Restrictions on Ethernet L2 circuits?
skandor at gmail.com
Fri Jan 1 09:03:54 CST 2010
> As far as I'm concerned, enterprises should just connect their various
sites to the Internet independently, and use VPN
> techniques if and where necessary to provide the illusion of a unified
network. In practice, this illusion of a single
> large LAN (or rather, multiple organization-wide LANs) is very important
to the typical enterprise, because so much
> security policy is enforced based on IP addresses. And the typical
enterprise wants a central chokepoint that all traffic > must go through,
for reasons that might have to do with security, or support costs, or with
(illusions of) control.
Most security policies are also based on 'local" vs "remote" criteria. Most
pieces of software believe that an access to a local IP is faster and safer
than accesses to an IP address somewhere else.
Emulate means lying to someone, and if you start lying too much you can end
up messing everything. I agree that enterprises should use WANs as WANS
(i.e., IP routed networks) and don't try to hide distance and security
fragility from systems and security appliances. End to end VPN can be used
in the very special cases where a special security is needed, by means of
strong VPN encryption.
It seems nice to have something that looks like a simple Ethernet cable. The
problem is that it is *not* a simple cable, and will never be. Make the rest
of the LAN believe that it is such a simple cable may raise huge trouble.
Most of LAN protocols have a degree of TRUST on LAN traffic. Any security
expert will tell you that trust is your enemy.

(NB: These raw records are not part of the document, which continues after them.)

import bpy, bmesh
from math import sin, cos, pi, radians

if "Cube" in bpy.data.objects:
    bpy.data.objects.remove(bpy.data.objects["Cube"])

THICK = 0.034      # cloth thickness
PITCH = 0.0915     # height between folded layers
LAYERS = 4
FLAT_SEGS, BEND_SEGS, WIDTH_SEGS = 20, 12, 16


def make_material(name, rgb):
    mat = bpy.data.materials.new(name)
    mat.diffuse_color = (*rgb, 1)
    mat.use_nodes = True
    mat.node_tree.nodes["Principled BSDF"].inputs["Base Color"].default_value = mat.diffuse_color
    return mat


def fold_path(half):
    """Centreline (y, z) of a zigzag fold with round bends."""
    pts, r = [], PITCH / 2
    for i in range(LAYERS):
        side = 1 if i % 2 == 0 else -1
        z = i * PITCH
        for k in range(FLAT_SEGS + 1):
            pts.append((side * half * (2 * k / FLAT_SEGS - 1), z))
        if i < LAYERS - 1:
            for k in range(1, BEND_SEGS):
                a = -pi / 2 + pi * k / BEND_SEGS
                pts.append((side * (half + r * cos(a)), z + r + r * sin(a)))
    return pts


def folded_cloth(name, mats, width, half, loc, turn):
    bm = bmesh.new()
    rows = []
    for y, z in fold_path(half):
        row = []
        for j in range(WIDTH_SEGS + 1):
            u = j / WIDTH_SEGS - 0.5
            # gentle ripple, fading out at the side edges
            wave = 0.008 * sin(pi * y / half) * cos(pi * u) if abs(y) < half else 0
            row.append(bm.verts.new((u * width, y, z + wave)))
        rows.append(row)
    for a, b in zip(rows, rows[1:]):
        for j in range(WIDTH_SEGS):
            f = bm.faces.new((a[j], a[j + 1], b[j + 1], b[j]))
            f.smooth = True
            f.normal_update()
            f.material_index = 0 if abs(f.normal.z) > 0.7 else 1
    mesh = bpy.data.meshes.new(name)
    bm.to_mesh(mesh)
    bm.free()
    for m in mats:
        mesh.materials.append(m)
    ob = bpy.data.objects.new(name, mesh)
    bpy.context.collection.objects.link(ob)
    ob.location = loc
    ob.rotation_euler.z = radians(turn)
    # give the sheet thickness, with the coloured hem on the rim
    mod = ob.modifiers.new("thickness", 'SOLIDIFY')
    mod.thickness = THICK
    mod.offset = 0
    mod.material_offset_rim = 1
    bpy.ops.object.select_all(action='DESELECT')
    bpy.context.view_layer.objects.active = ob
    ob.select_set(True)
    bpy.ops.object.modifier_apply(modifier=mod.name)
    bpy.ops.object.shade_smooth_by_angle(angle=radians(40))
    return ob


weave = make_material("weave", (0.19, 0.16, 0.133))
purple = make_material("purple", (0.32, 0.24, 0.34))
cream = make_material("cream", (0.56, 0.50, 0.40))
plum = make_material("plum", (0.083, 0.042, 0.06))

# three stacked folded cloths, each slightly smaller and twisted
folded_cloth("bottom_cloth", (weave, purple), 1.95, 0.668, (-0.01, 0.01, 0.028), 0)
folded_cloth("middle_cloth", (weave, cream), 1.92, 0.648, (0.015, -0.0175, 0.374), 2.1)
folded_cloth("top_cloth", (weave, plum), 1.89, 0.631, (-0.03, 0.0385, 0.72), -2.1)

Managing a router is a hassle? Oh, come on! If a net admin is unable to
manage a simple sub net configuration and so some simple math with masks and
prefixes he would rather find himself another job.
More information about the NANOG